__Problem details__:
Nothing outside the range is wanted. Repeat exactly the lines below from the one with "hole, -.2, 1))" through the one with "bpy.ops.object.modifier_apply(modifier=mod.name)".

__Record extracts__:
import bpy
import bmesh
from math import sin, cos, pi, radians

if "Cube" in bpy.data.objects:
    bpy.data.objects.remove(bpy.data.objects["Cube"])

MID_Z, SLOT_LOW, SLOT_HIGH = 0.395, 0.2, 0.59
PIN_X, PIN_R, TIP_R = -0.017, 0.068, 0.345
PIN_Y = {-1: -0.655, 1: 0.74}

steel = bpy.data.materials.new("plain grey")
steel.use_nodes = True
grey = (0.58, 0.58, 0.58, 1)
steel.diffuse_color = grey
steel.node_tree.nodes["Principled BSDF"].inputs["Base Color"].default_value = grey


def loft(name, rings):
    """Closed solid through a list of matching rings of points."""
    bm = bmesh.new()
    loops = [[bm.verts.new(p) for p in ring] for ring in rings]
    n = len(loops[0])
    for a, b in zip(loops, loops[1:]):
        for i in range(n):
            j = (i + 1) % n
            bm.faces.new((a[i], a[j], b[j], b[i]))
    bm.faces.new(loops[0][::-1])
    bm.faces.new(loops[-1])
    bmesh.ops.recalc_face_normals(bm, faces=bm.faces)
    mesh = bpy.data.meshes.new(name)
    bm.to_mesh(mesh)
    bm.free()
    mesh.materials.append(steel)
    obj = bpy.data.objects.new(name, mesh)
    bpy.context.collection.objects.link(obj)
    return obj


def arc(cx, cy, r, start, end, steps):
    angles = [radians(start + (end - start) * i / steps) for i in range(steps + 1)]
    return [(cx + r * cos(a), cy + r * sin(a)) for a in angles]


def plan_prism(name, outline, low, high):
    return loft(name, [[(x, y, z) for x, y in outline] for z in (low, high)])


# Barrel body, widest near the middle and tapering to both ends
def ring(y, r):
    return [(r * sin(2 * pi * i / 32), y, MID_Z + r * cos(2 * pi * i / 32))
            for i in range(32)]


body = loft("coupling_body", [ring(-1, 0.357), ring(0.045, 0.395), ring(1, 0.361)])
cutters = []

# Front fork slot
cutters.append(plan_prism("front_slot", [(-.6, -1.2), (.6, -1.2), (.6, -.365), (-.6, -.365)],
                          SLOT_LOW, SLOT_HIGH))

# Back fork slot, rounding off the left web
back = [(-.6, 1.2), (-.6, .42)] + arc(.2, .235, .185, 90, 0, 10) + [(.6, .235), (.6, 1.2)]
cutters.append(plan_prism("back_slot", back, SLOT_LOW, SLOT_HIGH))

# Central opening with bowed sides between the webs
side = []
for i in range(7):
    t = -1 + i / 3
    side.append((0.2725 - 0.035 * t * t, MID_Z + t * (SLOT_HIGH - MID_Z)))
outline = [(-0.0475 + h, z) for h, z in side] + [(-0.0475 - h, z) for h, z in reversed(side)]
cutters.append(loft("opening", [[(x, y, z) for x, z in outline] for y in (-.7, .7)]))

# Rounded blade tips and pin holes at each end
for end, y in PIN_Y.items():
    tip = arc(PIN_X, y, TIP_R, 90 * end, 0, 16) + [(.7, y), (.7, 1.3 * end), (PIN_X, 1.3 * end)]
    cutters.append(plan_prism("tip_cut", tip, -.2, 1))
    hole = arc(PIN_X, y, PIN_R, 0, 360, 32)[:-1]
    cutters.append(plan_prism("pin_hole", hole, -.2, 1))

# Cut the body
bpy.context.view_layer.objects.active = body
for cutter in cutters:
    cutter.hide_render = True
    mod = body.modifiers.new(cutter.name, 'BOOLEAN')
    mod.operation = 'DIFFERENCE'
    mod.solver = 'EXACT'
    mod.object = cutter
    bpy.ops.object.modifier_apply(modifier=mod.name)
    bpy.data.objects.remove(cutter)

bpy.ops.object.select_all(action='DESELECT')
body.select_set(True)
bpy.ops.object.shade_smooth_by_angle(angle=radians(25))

* * *

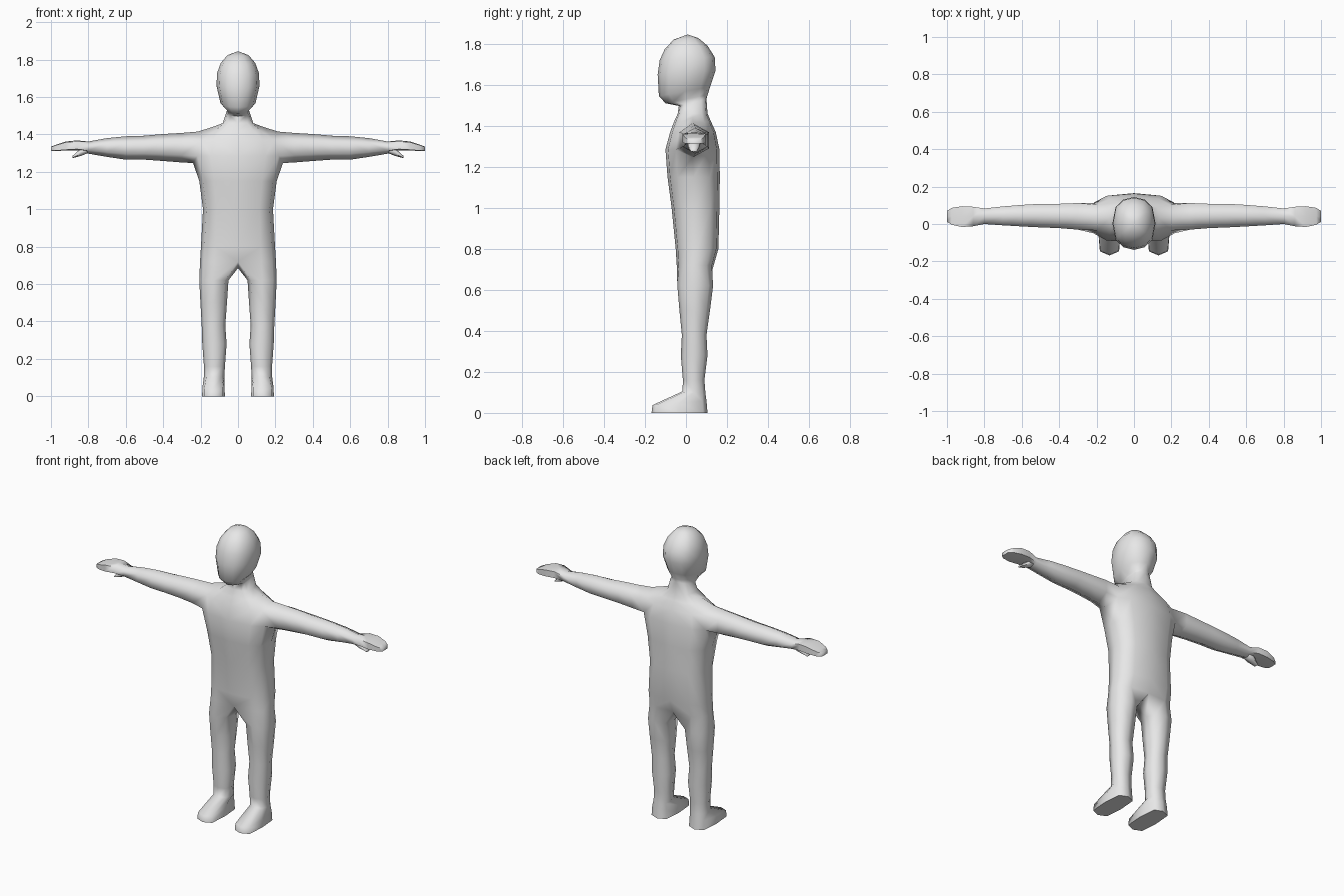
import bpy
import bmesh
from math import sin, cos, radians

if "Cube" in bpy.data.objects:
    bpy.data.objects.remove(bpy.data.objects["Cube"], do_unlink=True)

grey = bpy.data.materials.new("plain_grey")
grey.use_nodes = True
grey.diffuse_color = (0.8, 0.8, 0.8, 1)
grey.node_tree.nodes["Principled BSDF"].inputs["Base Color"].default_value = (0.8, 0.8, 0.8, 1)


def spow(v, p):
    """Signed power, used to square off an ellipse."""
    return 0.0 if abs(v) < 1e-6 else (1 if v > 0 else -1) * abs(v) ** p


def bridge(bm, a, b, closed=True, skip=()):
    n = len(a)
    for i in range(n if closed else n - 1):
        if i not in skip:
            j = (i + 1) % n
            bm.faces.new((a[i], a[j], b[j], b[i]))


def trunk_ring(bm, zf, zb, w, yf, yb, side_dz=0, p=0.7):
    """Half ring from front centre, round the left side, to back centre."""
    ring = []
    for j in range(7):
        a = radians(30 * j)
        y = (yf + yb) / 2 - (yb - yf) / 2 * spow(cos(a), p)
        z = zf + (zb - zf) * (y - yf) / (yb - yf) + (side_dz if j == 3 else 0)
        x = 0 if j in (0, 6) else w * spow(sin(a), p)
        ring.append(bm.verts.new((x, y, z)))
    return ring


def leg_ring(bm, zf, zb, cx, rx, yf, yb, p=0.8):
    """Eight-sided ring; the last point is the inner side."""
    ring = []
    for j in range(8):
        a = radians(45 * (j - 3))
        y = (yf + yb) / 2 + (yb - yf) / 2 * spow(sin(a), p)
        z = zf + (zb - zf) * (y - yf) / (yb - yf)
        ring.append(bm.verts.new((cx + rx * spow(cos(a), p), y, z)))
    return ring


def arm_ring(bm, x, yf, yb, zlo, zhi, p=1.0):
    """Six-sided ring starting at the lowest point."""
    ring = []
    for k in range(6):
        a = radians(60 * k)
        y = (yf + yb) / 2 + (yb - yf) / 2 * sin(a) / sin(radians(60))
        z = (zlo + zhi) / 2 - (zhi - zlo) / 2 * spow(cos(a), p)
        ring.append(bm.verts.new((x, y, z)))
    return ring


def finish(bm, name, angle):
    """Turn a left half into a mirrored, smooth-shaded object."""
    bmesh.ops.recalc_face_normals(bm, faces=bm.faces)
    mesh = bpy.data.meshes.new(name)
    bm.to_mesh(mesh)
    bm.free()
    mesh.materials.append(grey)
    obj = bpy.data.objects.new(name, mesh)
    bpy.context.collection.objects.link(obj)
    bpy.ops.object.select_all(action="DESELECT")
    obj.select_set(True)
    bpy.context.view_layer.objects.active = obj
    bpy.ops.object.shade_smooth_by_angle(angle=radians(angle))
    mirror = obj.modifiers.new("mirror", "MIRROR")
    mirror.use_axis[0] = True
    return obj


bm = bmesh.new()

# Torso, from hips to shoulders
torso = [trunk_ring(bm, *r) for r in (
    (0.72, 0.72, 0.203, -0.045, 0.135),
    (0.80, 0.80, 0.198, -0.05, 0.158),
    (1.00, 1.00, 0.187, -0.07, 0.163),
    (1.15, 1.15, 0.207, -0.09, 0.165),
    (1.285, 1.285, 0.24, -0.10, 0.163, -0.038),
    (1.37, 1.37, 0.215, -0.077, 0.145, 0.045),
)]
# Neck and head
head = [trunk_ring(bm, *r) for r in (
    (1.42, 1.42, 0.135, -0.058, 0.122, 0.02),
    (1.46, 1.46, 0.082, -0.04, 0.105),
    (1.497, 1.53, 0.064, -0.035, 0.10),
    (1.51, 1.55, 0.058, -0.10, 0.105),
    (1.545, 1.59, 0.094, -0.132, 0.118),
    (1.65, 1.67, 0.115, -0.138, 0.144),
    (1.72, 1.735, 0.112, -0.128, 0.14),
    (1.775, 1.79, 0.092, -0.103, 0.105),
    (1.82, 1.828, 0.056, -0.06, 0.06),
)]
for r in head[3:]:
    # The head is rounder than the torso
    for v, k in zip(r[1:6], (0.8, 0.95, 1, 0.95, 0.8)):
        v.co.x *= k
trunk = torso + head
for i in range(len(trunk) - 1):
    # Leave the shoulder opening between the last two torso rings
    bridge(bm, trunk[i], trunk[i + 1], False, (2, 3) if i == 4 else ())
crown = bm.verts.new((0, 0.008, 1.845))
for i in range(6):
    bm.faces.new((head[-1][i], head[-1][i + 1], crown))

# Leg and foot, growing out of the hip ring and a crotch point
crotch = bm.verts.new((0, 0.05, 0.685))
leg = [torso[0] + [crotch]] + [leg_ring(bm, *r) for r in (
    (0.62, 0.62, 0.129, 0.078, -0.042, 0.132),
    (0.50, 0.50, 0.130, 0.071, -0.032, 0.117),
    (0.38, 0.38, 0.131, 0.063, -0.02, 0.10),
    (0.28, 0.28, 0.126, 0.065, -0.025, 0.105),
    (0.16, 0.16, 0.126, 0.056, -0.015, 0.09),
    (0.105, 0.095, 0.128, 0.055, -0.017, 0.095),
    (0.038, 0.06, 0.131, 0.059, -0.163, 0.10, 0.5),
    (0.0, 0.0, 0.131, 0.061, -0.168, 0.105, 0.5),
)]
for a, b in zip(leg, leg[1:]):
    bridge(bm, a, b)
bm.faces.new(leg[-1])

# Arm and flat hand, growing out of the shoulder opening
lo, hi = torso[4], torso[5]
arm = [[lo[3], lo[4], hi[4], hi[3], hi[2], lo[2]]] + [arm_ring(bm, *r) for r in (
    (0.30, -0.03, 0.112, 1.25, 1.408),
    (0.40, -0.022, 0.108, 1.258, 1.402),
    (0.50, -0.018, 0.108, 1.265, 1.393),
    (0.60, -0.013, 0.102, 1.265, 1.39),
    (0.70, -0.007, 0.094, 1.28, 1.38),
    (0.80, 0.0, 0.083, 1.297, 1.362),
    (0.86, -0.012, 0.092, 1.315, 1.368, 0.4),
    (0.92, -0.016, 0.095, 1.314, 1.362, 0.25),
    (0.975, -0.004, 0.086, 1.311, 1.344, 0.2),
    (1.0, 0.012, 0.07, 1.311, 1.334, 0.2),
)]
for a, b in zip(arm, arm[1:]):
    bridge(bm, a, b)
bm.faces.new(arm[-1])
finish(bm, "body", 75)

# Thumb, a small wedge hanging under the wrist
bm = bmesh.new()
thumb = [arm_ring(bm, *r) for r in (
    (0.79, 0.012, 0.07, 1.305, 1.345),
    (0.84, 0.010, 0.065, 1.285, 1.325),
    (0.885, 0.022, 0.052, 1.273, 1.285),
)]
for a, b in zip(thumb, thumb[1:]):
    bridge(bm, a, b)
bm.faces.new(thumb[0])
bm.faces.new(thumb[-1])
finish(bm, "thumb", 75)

__Written reply__:
    cutters.append(plan_prism("pin_hole", hole, -.2, 1))

# Cut the body
bpy.context.view_layer.objects.active = body
for cutter in cutters:
    cutter.hide_render = True
    mod = body.modifiers.new(cutter.name, 'BOOLEAN')
    mod.operation = 'DIFFERENCE'
    mod.solver = 'EXACT'
    mod.object = cutter
    bpy.ops.object.modifier_apply(modifier=mod.name)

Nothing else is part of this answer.